The Influence of Stated Organizational Concern upon Ethical Decision Making
Format of Original
Journal of Business Ethics
This experimental study evaluated the influence of stated organizational concern for ethical conduct upon managerial behavior. Using an in-basket to house the manipulation, a sample of 113 MBA students with some managerial experience reacted to scenarios suggesting illegal conduct and others suggesting only unethical behavior. Stated organizational concern for ethical conduct was varied from none (control group) to several other situations which included a high treatment consisting of a Code of Ethics, an endorsement letter by the CEO and specific sanctions for managerial misconduct. Only in the case of suggested illegal behavior tempered by high organizational concern were managers influenced by organizational policy to modify the morality of their actions. However, the responses to the illegal scenarios were significantly “more ethical” than the reactions given to the unethical (but not illegal) situations. The implications of these findings are then discussed.

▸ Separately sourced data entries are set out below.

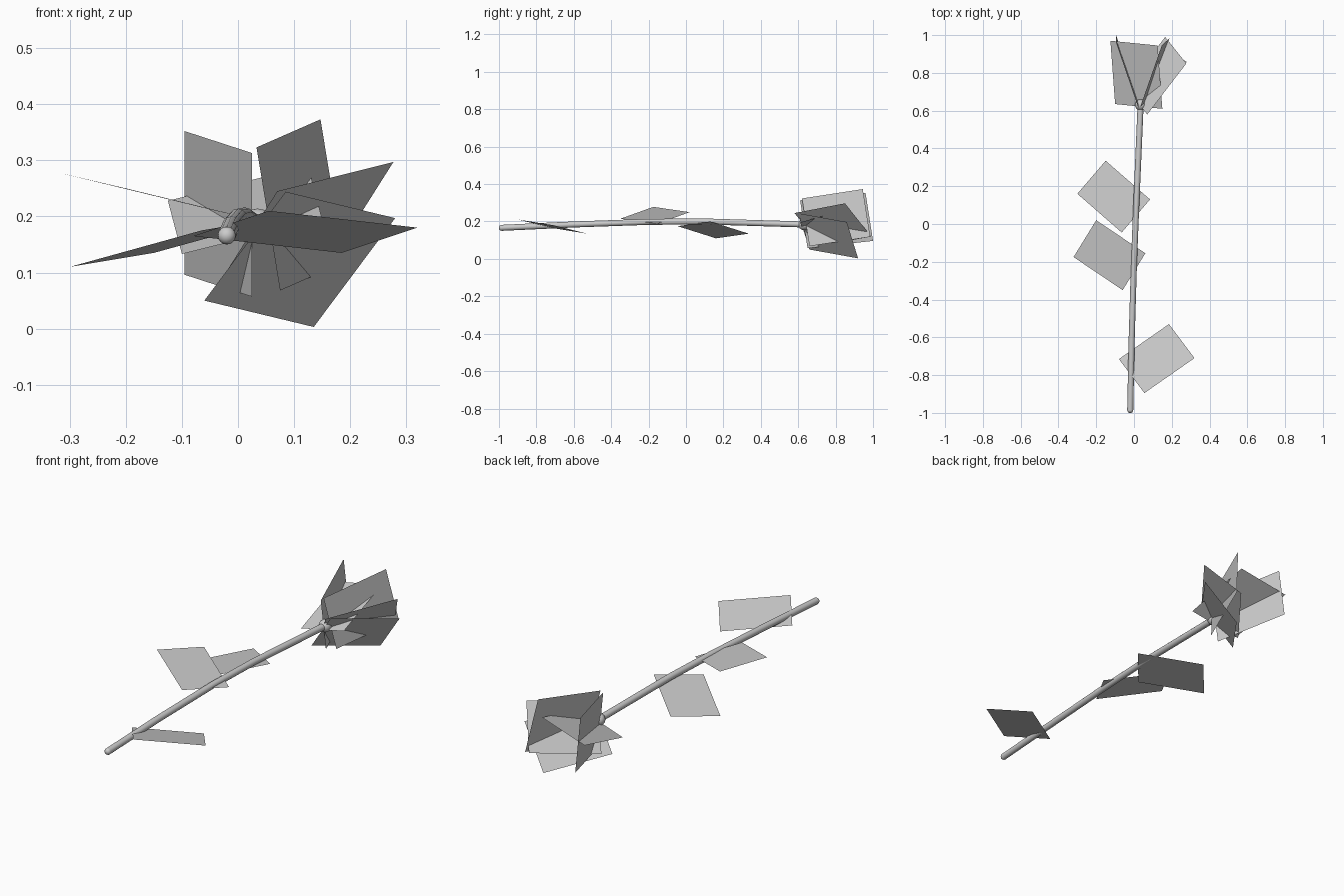
import bpy
from mathutils import Vector

if "Cube" in bpy.data.objects:
    bpy.data.objects.remove(bpy.data.objects["Cube"])


def card(name, a, b, c):
    """Flat rectangular card from three consecutive corners."""
    a, b, c = Vector(a), Vector(b), Vector(c)
    mesh = bpy.data.meshes.new(name)
    mesh.from_pydata([a, b, c, a + c - b], [], [(0, 1, 2, 3)])
    bpy.context.collection.objects.link(bpy.data.objects.new(name, mesh))


def ball(name, location, radius):
    bpy.ops.mesh.primitive_uv_sphere_add(segments=16, ring_count=8,
                                         radius=radius, location=location)
    bpy.context.object.name = name
    bpy.ops.object.shade_smooth()


# gently arched stem
path = [(-.02, -.985, .166), (-.012, -.6, .184), (0, -.2, .198),
        (.012, .1, .2), (.035, .63, .184)]
curve = bpy.data.curves.new("stem", "CURVE")
curve.dimensions = "3D"
curve.bevel_depth = .016
curve.bevel_resolution = 4
curve.use_fill_caps = True
spline = curve.splines.new("POLY")
spline.points.add(len(path) - 1)
for point, co in zip(spline.points, path):
    point.co = (*co, 1)
spline.use_smooth = True
bpy.context.collection.objects.link(bpy.data.objects.new("stem", curve))

# rounded cut end and the bulb under the flower
ball("stem_end", path[0], .016)
ball("flower_base", (.035, .63, .184), .03)

# three leaves along the stem
card("leaf_upper", (-.30, .16, .11), (-.15, .335, .135), (.085, .13, .20))
card("leaf_middle", (-.32, -.175, .278), (-.20, .02, .25), (.06, -.155, .187))
card("leaf_lower", (-.08, -.715, .165), (.185, -.53, .135), (.32, -.71, .18))

# five petals flaring out around the base
card("petal_left", (-.095, .96, .352), (.025, .61, .313), (.025, .65, .057))
card("petal_right", (.033, .62, .323), (.147, .945, .373), (.189, .985, .118))
card("petal_outer", (.07, .58, .245), (.277, .85, .297), (.165, .99, .12))
card("petal_bottom", (-.06, .66, .05), (.135, .92, .003), (.28, .86, .197))
card("petal_top", (-.10, .635, .133), (-.125, .97, .228), (.125, .945, .29))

Laczniak, Gene R. and Inderrieden, Edward, "The Influence of Stated Organizational Concern upon Ethical Decision Making" (1987). Marketing Faculty Research and Publications. 179.